### WHAT TO PRODUCE:
Copy out each record that follows exactly, and omit any picture you find.

Collected data:
►

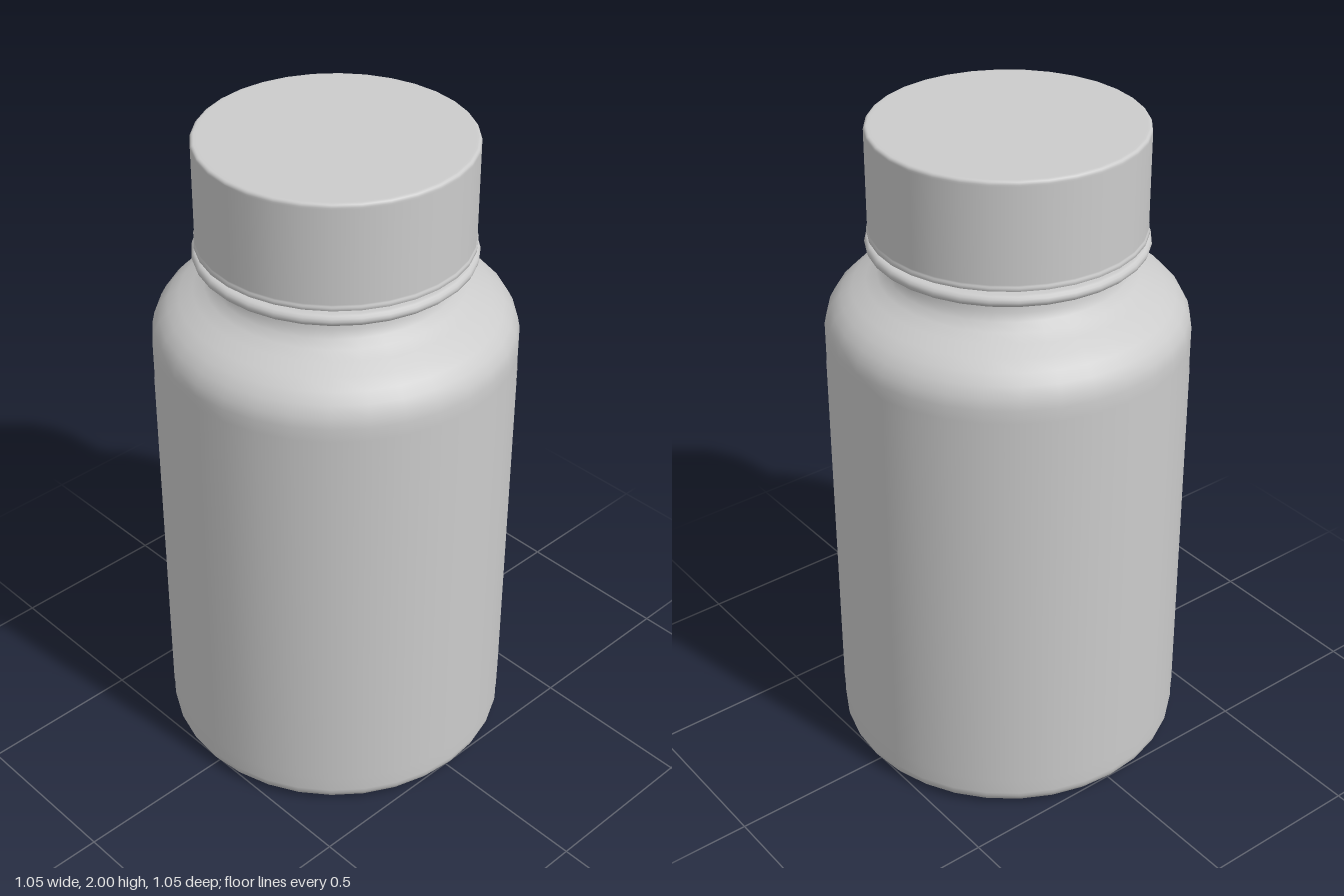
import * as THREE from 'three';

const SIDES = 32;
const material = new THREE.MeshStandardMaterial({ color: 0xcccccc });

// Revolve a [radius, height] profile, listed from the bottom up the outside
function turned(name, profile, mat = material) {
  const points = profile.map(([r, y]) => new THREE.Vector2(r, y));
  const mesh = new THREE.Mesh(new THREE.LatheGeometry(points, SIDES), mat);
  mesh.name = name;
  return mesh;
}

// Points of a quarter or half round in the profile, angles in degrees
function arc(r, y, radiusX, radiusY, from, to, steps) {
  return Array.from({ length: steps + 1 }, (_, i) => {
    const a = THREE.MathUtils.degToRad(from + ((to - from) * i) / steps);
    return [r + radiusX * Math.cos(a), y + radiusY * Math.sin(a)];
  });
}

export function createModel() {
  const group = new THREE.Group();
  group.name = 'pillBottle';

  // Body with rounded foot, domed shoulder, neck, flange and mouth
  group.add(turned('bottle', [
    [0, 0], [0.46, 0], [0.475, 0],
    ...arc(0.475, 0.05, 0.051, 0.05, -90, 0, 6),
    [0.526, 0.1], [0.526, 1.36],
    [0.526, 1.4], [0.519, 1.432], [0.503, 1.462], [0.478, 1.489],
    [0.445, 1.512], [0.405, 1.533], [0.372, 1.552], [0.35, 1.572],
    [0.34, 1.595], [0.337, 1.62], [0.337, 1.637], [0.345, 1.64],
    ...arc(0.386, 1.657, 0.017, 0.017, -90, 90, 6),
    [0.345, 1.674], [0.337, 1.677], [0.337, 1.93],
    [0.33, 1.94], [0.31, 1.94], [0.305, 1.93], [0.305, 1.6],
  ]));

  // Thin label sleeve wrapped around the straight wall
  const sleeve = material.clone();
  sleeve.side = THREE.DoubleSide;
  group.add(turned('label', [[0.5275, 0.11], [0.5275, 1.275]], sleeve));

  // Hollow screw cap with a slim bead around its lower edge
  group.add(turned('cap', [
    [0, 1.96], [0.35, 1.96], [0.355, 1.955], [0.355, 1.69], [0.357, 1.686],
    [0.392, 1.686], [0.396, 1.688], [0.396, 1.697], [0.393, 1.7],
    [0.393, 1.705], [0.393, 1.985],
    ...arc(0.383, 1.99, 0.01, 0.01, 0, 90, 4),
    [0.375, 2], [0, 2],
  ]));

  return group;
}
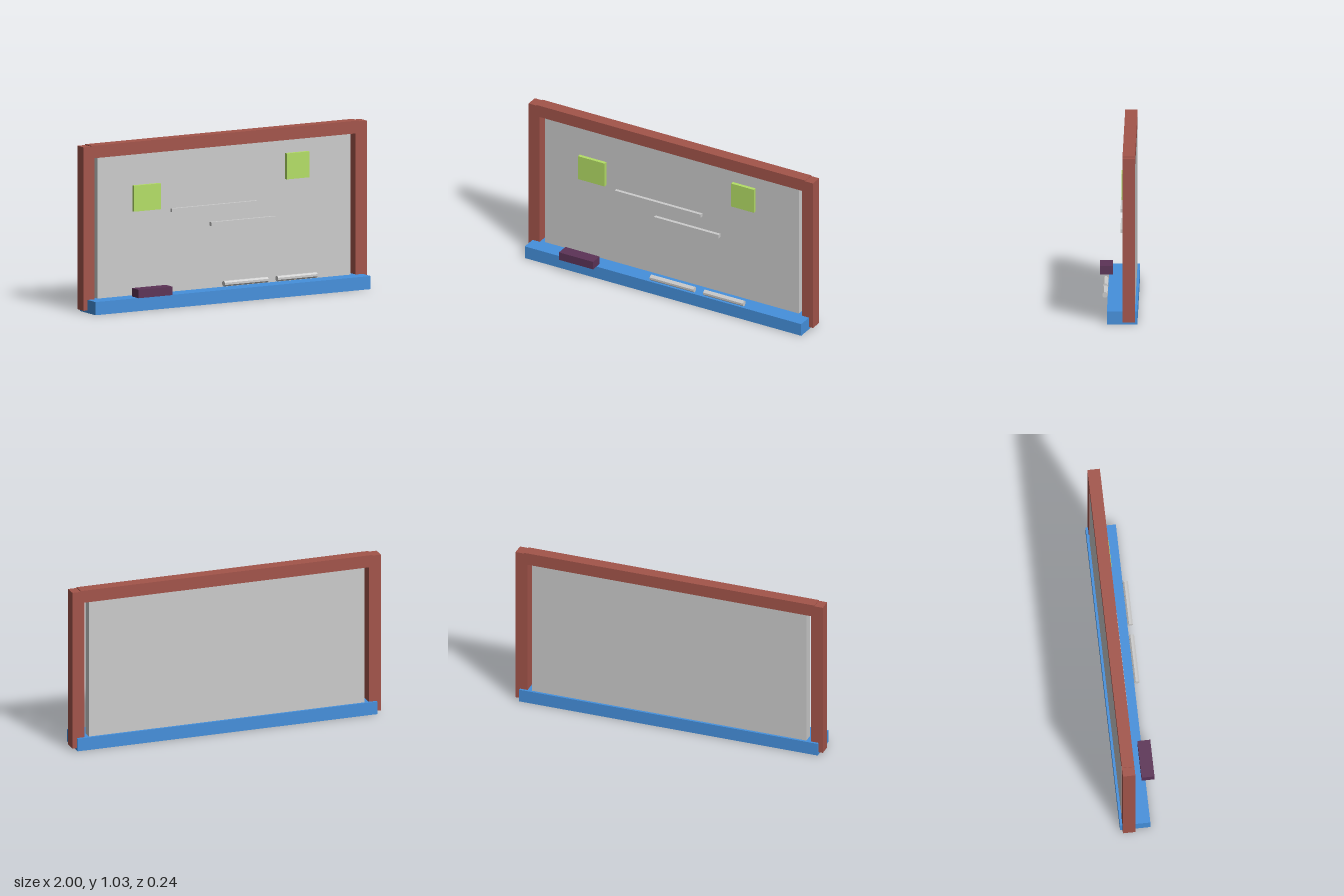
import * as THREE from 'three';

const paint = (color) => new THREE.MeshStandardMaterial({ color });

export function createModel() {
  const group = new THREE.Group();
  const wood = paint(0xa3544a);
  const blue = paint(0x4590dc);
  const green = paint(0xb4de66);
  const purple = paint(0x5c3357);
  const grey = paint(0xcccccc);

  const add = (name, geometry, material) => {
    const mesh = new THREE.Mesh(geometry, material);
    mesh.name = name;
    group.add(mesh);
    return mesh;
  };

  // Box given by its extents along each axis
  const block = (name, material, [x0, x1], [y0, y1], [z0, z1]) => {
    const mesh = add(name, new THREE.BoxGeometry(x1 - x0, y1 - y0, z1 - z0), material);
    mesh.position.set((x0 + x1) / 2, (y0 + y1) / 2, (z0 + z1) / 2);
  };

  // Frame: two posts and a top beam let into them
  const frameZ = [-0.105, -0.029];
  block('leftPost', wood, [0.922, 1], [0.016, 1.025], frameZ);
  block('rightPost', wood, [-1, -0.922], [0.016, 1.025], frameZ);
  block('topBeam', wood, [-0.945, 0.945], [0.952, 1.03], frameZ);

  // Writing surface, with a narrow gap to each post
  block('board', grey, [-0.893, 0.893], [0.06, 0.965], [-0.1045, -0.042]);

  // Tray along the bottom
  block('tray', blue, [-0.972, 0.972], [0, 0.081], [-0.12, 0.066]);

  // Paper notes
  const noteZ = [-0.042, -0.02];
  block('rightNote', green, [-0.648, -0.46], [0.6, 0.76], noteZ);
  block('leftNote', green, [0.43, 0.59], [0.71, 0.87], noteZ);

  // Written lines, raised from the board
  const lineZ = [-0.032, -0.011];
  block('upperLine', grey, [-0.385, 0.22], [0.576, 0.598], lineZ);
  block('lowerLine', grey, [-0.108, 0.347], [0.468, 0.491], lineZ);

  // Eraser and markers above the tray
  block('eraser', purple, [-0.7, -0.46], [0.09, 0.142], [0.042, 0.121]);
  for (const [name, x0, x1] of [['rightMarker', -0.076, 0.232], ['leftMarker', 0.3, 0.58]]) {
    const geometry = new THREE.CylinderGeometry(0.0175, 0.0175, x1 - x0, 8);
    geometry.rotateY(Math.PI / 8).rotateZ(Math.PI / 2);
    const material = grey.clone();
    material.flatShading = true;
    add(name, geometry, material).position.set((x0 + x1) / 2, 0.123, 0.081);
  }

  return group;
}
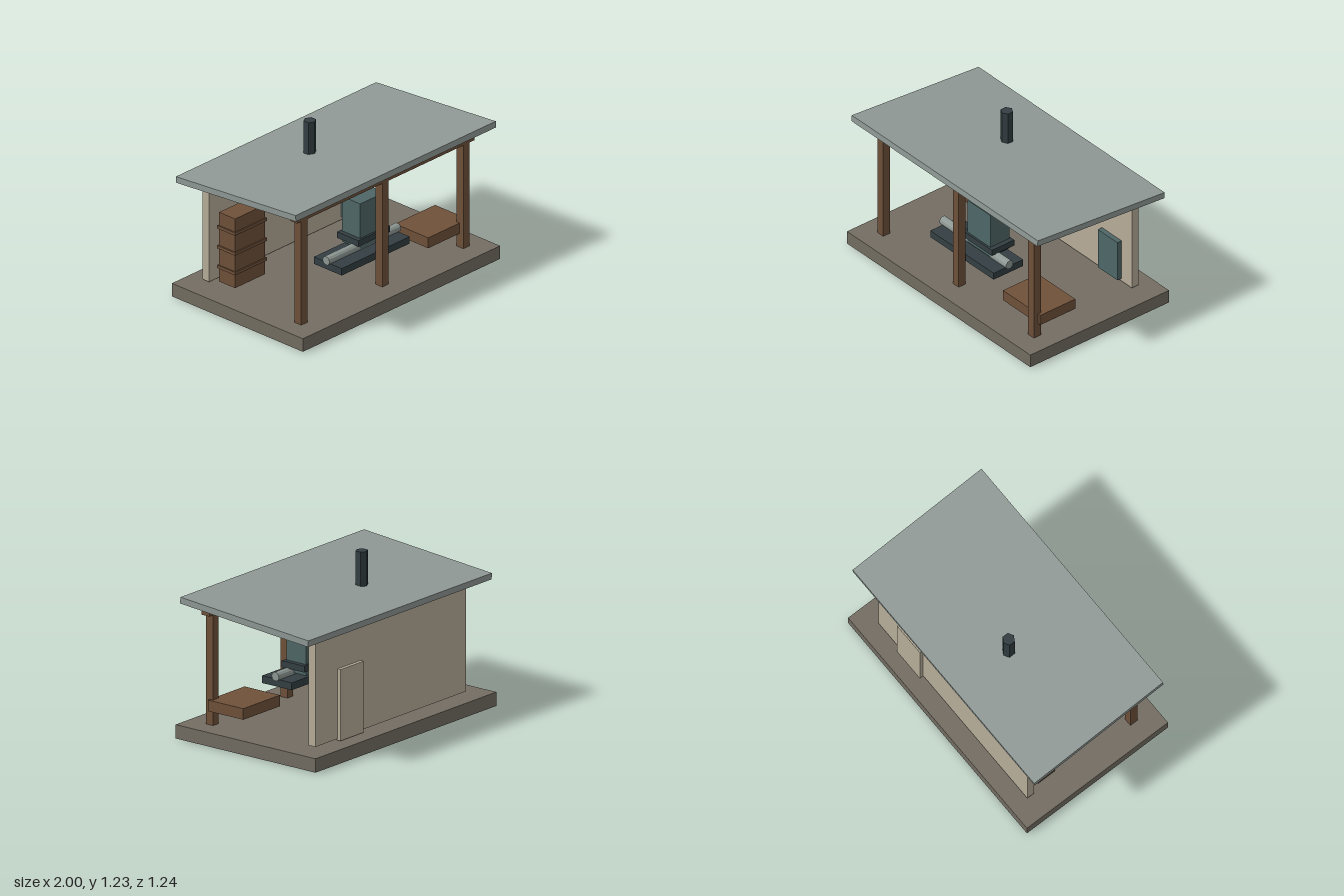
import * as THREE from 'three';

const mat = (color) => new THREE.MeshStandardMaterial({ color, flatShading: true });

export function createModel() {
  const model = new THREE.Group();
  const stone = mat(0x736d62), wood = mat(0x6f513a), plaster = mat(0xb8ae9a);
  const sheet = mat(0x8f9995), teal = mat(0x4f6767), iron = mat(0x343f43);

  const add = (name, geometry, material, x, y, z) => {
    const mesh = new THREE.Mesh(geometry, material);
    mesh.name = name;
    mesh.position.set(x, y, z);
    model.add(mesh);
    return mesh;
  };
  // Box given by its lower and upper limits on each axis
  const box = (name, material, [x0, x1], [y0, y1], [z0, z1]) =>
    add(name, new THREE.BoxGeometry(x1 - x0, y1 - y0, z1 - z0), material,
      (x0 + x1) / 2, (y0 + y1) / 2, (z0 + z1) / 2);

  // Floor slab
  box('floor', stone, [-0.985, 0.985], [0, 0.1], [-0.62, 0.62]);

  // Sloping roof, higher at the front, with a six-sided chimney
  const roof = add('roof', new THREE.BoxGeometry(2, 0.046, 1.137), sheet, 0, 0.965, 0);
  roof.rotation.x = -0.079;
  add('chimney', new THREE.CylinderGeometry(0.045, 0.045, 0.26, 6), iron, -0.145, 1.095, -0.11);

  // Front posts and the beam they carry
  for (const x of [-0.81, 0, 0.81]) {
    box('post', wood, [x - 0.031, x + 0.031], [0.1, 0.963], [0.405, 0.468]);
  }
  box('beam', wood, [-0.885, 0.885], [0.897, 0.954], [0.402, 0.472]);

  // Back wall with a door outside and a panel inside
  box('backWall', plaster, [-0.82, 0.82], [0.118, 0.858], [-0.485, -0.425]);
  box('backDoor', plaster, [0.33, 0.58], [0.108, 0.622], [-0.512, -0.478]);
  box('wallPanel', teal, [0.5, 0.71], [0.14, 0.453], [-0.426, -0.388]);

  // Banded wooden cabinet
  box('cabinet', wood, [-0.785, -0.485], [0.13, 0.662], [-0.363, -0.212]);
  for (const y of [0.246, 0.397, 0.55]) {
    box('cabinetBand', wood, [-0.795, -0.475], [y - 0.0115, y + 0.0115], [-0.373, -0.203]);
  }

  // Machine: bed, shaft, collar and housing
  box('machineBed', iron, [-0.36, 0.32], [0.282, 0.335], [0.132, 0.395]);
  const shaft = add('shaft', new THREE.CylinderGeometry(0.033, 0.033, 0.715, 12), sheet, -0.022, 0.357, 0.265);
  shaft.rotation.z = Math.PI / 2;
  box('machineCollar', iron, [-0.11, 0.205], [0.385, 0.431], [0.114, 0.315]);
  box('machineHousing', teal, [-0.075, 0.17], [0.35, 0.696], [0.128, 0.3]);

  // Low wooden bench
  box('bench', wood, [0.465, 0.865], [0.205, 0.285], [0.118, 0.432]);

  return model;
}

◄

### ANSWER SECTION:
import * as THREE from 'three';

const SIDES = 32;
const material = new THREE.MeshStandardMaterial({ color: 0xcccccc });

// Revolve a [radius, height] profile, listed from the bottom up the outside
function turned(name, profile, mat = material) {
  const points = profile.map(([r, y]) => new THREE.Vector2(r, y));
  const mesh = new THREE.Mesh(new THREE.LatheGeometry(points, SIDES), mat);
  mesh.name = name;
  return mesh;
}

// Points of a quarter or half round in the profile, angles in degrees
function arc(r, y, radiusX, radiusY, from, to, steps) {
  return Array.from({ length: steps + 1 }, (_, i) => {
    const a = THREE.MathUtils.degToRad(from + ((to - from) * i) / steps);
    return [r + radiusX * Math.cos(a), y + radiusY * Math.sin(a)];
  });
}

export function createModel() {
  const group = new THREE.Group();
  group.name = 'pillBottle';

  // Body with rounded foot, domed shoulder, neck, flange and mouth
  group.add(turned('bottle', [
    [0, 0], [0.46, 0], [0.475, 0],
    ...arc(0.475, 0.05, 0.051, 0.05, -90, 0, 6),
    [0.526, 0.1], [0.526, 1.36],
    [0.526, 1.4], [0.519, 1.432], [0.503, 1.462], [0.478, 1.489],
    [0.445, 1.512], [0.405, 1.533], [0.372, 1.552], [0.35, 1.572],
    [0.34, 1.595], [0.337, 1.62], [0.337, 1.637], [0.345, 1.64],
    ...arc(0.386, 1.657, 0.017, 0.017, -90, 90, 6),
    [0.345, 1.674], [0.337, 1.677], [0.337, 1.93],
    [0.33, 1.94], [0.31, 1.94], [0.305, 1.93], [0.305, 1.6],
  ]));

  // Thin label sleeve wrapped around the straight wall
  const sleeve = material.clone();
  sleeve.side = THREE.DoubleSide;
  group.add(turned('label', [[0.5275, 0.11], [0.5275, 1.275]], sleeve));

  // Hollow screw cap with a slim bead around its lower edge
  group.add(turned('cap', [
    [0, 1.96], [0.35, 1.96], [0.355, 1.955], [0.355, 1.69], [0.357, 1.686],
    [0.392, 1.686], [0.396, 1.688], [0.396, 1.697], [0.393, 1.7],
    [0.393, 1.705], [0.393, 1.985],
    ...arc(0.383, 1.99, 0.01, 0.01, 0, 90, 4),
    [0.375, 2], [0, 2],
  ]));

  return group;
}
import * as THREE from 'three';

const paint = (color) => new THREE.MeshStandardMaterial({ color });

export function createModel() {
  const group = new THREE.Group();
  const wood = paint(0xa3544a);
  const blue = paint(0x4590dc);
  const green = paint(0xb4de66);
  const purple = paint(0x5c3357);
  const grey = paint(0xcccccc);

  const add = (name, geometry, material) => {
    const mesh = new THREE.Mesh(geometry, material);
    mesh.name = name;
    group.add(mesh);
    return mesh;
  };

  // Box given by its extents along each axis
  const block = (name, material, [x0, x1], [y0, y1], [z0, z1]) => {
    const mesh = add(name, new THREE.BoxGeometry(x1 - x0, y1 - y0, z1 - z0), material);
    mesh.position.set((x0 + x1) / 2, (y0 + y1) / 2, (z0 + z1) / 2);
  };

  // Frame: two posts and a top beam let into them
  const frameZ = [-0.105, -0.029];
  block('leftPost', wood, [0.922, 1], [0.016, 1.025], frameZ);
  block('rightPost', wood, [-1, -0.922], [0.016, 1.025], frameZ);
  block('topBeam', wood, [-0.945, 0.945], [0.952, 1.03], frameZ);

  // Writing surface, with a narrow gap to each post
  block('board', grey, [-0.893, 0.893], [0.06, 0.965], [-0.1045, -0.042]);

  // Tray along the bottom
  block('tray', blue, [-0.972, 0.972], [0, 0.081], [-0.12, 0.066]);

  // Paper notes
  const noteZ = [-0.042, -0.02];
  block('rightNote', green, [-0.648, -0.46], [0.6, 0.76], noteZ);
  block('leftNote', green, [0.43, 0.59], [0.71, 0.87], noteZ);

  // Written lines, raised from the board
  const lineZ = [-0.032, -0.011];
  block('upperLine', grey, [-0.385, 0.22], [0.576, 0.598], lineZ);
  block('lowerLine', grey, [-0.108, 0.347], [0.468, 0.491], lineZ);

  // Eraser and markers above the tray
  block('eraser', purple, [-0.7, -0.46], [0.09, 0.142], [0.042, 0.121]);
  for (const [name, x0, x1] of [['rightMarker', -0.076, 0.232], ['leftMarker', 0.3, 0.58]]) {
    const geometry = new THREE.CylinderGeometry(0.0175, 0.0175, x1 - x0, 8);
    geometry.rotateY(Math.PI / 8).rotateZ(Math.PI / 2);
    const material = grey.clone();
    material.flatShading = true;
    add(name, geometry, material).position.set((x0 + x1) / 2, 0.123, 0.081);
  }

  return group;
}
import * as THREE from 'three';

const mat = (color) => new THREE.MeshStandardMaterial({ color, flatShading: true });

export function createModel() {
  const model = new THREE.Group();
  const stone = mat(0x736d62), wood = mat(0x6f513a), plaster = mat(0xb8ae9a);
  const sheet = mat(0x8f9995), teal = mat(0x4f6767), iron = mat(0x343f43);

  const add = (name, geometry, material, x, y, z) => {
    const mesh = new THREE.Mesh(geometry, material);
    mesh.name = name;
    mesh.position.set(x, y, z);
    model.add(mesh);
    return mesh;
  };
  // Box given by its lower and upper limits on each axis
  const box = (name, material, [x0, x1], [y0, y1], [z0, z1]) =>
    add(name, new THREE.BoxGeometry(x1 - x0, y1 - y0, z1 - z0), material,
      (x0 + x1) / 2, (y0 + y1) / 2, (z0 + z1) / 2);

  // Floor slab
  box('floor', stone, [-0.985, 0.985], [0, 0.1], [-0.62, 0.62]);

  // Sloping roof, higher at the front, with a six-sided chimney
  const roof = add('roof', new THREE.BoxGeometry(2, 0.046, 1.137), sheet, 0, 0.965, 0);
  roof.rotation.x = -0.079;
  add('chimney', new THREE.CylinderGeometry(0.045, 0.045, 0.26, 6), iron, -0.145, 1.095, -0.11);

  // Front posts and the beam they carry
  for (const x of [-0.81, 0, 0.81]) {
    box('post', wood, [x - 0.031, x + 0.031], [0.1, 0.963], [0.405, 0.468]);
  }
  box('beam', wood, [-0.885, 0.885], [0.897, 0.954], [0.402, 0.472]);

  // Back wall with a door outside and a panel inside
  box('backWall', plaster, [-0.82, 0.82], [0.118, 0.858], [-0.485, -0.425]);
  box('backDoor', plaster, [0.33, 0.58], [0.108, 0.622], [-0.512, -0.478]);
  box('wallPanel', teal, [0.5, 0.71], [0.14, 0.453], [-0.426, -0.388]);

  // Banded wooden cabinet
  box('cabinet', wood, [-0.785, -0.485], [0.13, 0.662], [-0.363, -0.212]);
  for (const y of [0.246, 0.397, 0.55]) {
    box('cabinetBand', wood, [-0.795, -0.475], [y - 0.0115, y + 0.0115], [-0.373, -0.203]);
  }

  // Machine: bed, shaft, collar and housing
  box('machineBed', iron, [-0.36, 0.32], [0.282, 0.335], [0.132, 0.395]);
  const shaft = add('shaft', new THREE.CylinderGeometry(0.033, 0.033, 0.715, 12), sheet, -0.022, 0.357, 0.265);
  shaft.rotation.z = Math.PI / 2;
  box('machineCollar', iron, [-0.11, 0.205], [0.385, 0.431], [0.114, 0.315]);
  box('machineHousing', teal, [-0.075, 0.17], [0.35, 0.696], [0.128, 0.3]);

  // Low wooden bench
  box('bench', wood, [0.465, 0.865], [0.205, 0.285], [0.118, 0.432]);

  return model;
}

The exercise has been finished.